Think about your language. How you talk about the virus and its impact on your beneficiaries and organisation will change. Write and share a mini styleguide to include standard phrases which you use, as well as ones to avoid. This post by Ella Saltmarshe about how language changes through a crisis and how to frame your comms is useful. 8 tips for framing covid19. And the NHS styleguide now has a coronavirus entry.
Beware of sharing misinformation or yesterday’s news. Things are changing rapidly. Only share current and official sources of information.
Don’t forget about accessibility during this time. Everyone needs to be able to access important information. For example, don’t share images of text, gifs of videos without text descriptions and / or links to an html version.

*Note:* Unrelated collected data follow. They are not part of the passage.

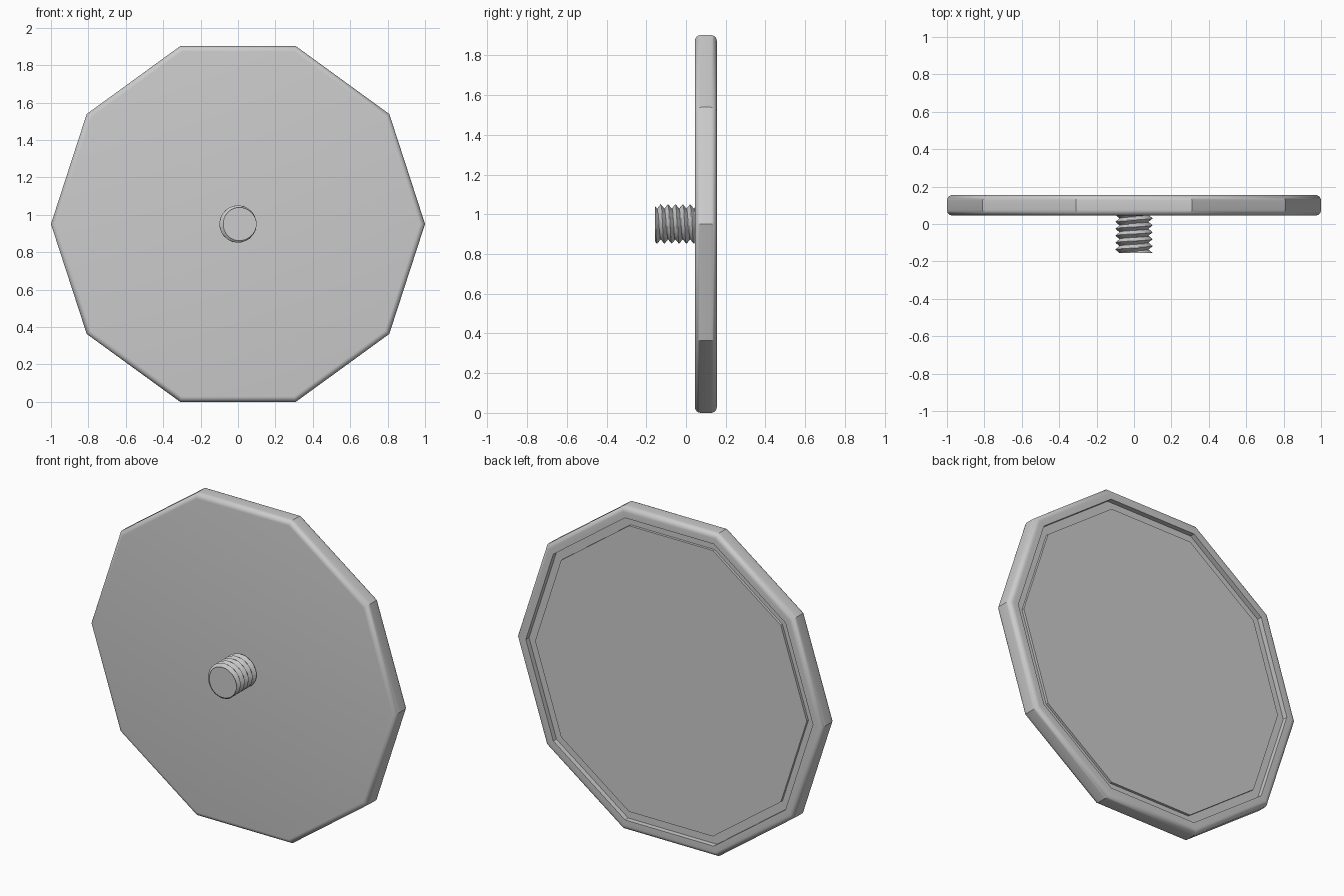
import bpy, bmesh, math

cube = bpy.data.objects.get("Cube")
if cube:
    bpy.data.objects.remove(cube, do_unlink=True)

CENTRE_Z = math.cos(math.radians(18))
SIDES = 10

grey = bpy.data.materials.new("light grey")
grey.use_nodes = True
colour = (0.6, 0.6, 0.6, 1)
grey.diffuse_color = colour
grey.node_tree.nodes["Principled BSDF"].inputs["Base Color"].default_value = colour


def loft(name, rings):
    """Skin a list of equal closed rings and cap both ends."""
    bm = bmesh.new()
    loops = [[bm.verts.new(p) for p in ring] for ring in rings]
    n = len(loops[0])
    for a, b in zip(loops, loops[1:]):
        for i in range(n):
            j = (i + 1) % n
            bm.faces.new((a[i], a[j], b[j], b[i]))
    bm.faces.new(loops[0])
    bm.faces.new(loops[-1])
    bmesh.ops.recalc_face_normals(bm, faces=bm.faces)
    mesh = bpy.data.meshes.new(name)
    bm.to_mesh(mesh)
    bm.free()
    mesh.materials.append(grey)
    obj = bpy.data.objects.new(name, mesh)
    bpy.context.collection.objects.link(obj)
    obj.location.z = CENTRE_Z
    bpy.ops.object.select_all(action="DESELECT")
    obj.select_set(True)
    bpy.context.view_layer.objects.active = obj
    bpy.ops.object.shade_smooth_by_angle(angle=math.radians(30))
    return obj


def ring(radius, y, count):
    return [(radius * math.cos(math.tau * i / count), y,
             radius * math.sin(math.tau * i / count)) for i in range(count)]


# Plate: rounded outer edge, recessed groove and raised panel at the back
FRONT, BACK, ROUND = 0.045, 0.155, 0.03
arc = [math.radians(a) for a in range(0, 91, 15)]
profile = [(1 - ROUND + ROUND * math.sin(a), FRONT + ROUND - ROUND * math.cos(a)) for a in arc]
profile += [(1 - ROUND + ROUND * math.cos(a), BACK - ROUND + ROUND * math.sin(a)) for a in arc]
profile += [(0.935, BACK), (0.935, 0.125), (0.885, 0.125), (0.885, 0.14)]
loft("decagon_plate", [ring(r, y, SIDES) for r, y in profile])

# Threaded stud: alternate crest and root rows along a helix, trimmed at both ends
SEGMENTS, PITCH, TIP, BASE = 48, 0.037, -0.155, 0.06
CREST, ROOT = 0.1, 0.077


def thread_radius(y, turn):
    phase = ((y - TIP) / PITCH + turn) % 1
    return ROOT + (CREST - ROOT) * abs(2 * phase - 1)


rows = []
half_pitches = int((BASE - TIP) / PITCH * 2) + 3
for k in range(half_pitches + 1):
    row = []
    for i in range(SEGMENTS):
        turn = i / SEGMENTS
        y = TIP + PITCH * (k / 2 - turn)
        y = min(max(y, TIP), BASE)
        r = thread_radius(y, turn)
        row.append((r * math.cos(math.tau * turn), y, r * math.sin(math.tau * turn)))
    rows.append(row)

# Close the helix seam by sampling the stud as fine straight rings instead
STEPS = 70
rows = []
for k in range(STEPS + 1):
    y = TIP + (BASE - TIP) * k / STEPS
    row = []
    for i in range(SEGMENTS):
        turn = i / SEGMENTS
        r = thread_radius(y, turn)
        row.append((r * math.cos(math.tau * turn), y, r * math.sin(math.tau * turn)))
    rows.append(row)
loft("threaded_stud", rows)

Use subtitles on videos.
Scheduling messages may be risky at the moment. We just don’t know what is ahead.
Comms about your people
How is your comms set up to deal with bad news about colleagues, volunteers or the people you work?
For individual cases
- How will you receive the news? Are you checking in with each other? Do you have contact details for next of kin?
- How will you tell people the news internally? Who will do this?
- Are there some people you might need to share the news about publicly, such as patrons, founders or trustees? If so, do you have a template for biographies or tributes? Do you have appropriate photos you can use?
- Do you have ways that people can come together online to share their stories and memories of that person? For example, through a hashtag or in-memory board? How will you curate or share these with the person’s loved ones?
- In the absence of funerals and with so many people working from home, not seeing each other, the usual ways of coming together to grieve are not possible. What can you do to help people mourn within your organisation?
For multiple cases
- How will you keep track of people within your network who have died? Will you manage a list? Who will look after this? How might you need to use this now and later?
Tone of voice
What is your internal and external tone of voice talking about death? Do you use euphemisms like ‘passed away’? Or talk in a more matter of fact way? It is a good time now to work this out if you haven’t already. The NHS health writing style guide has just added an entry to clarify how they write about death and dying. They use direct language.
What systems do you need to put in place to help people process bad news? This can be really hard especially when everyone is working remotely. Good internal comms is key.
Regularly review whether your internal channels are working well. Is everyone engaged? Are your systems making things easier or adding more stress?
How can you add some light relief? I have seen people starting their team conference calls with a quiz or tours round their homes or with a fancy dress theme (such as a hat). Other people bring their children or pets on the calls to say hi.
Useful resources about mental health
Look after yourself and your colleagues. This thread from Matthew Sherrington about managing your team through a crisis – organising, communicating, taking care of yourself and others, is full of useful tips.
Here are some other useful links.
- Looking after your mental health during the Coronavirus outbreak – Mental Health Foundation.
- Coronavirus and your wellbeing – Mind.
- Covid19 hub – Rethink.
- If you are worried about your mental health through the coronavirus outbreak – Samaritans.
- What to do if you are anxious about coronavirus – Young Minds.
- Coronavirus hub – Young Scot.
- A wellbeing guide for comms professionals – Charity Comms.
Useful resources about grief and bereavement
- Cruse have information about dealing with bereavement and grief during the coronavirus crisis.
- General resources from Dying Matters. Follow Dying Matters on Twitter too.
- Marie Curie’s Talk About website has lots of good reads about dealing with death and dying.
Have you read anything else useful I should add here? Or seen examples? Or got tips. Please add in the comments or let me know.
See also: Coronavirus comms for charities.
Look after yourselves please. And wash you hands.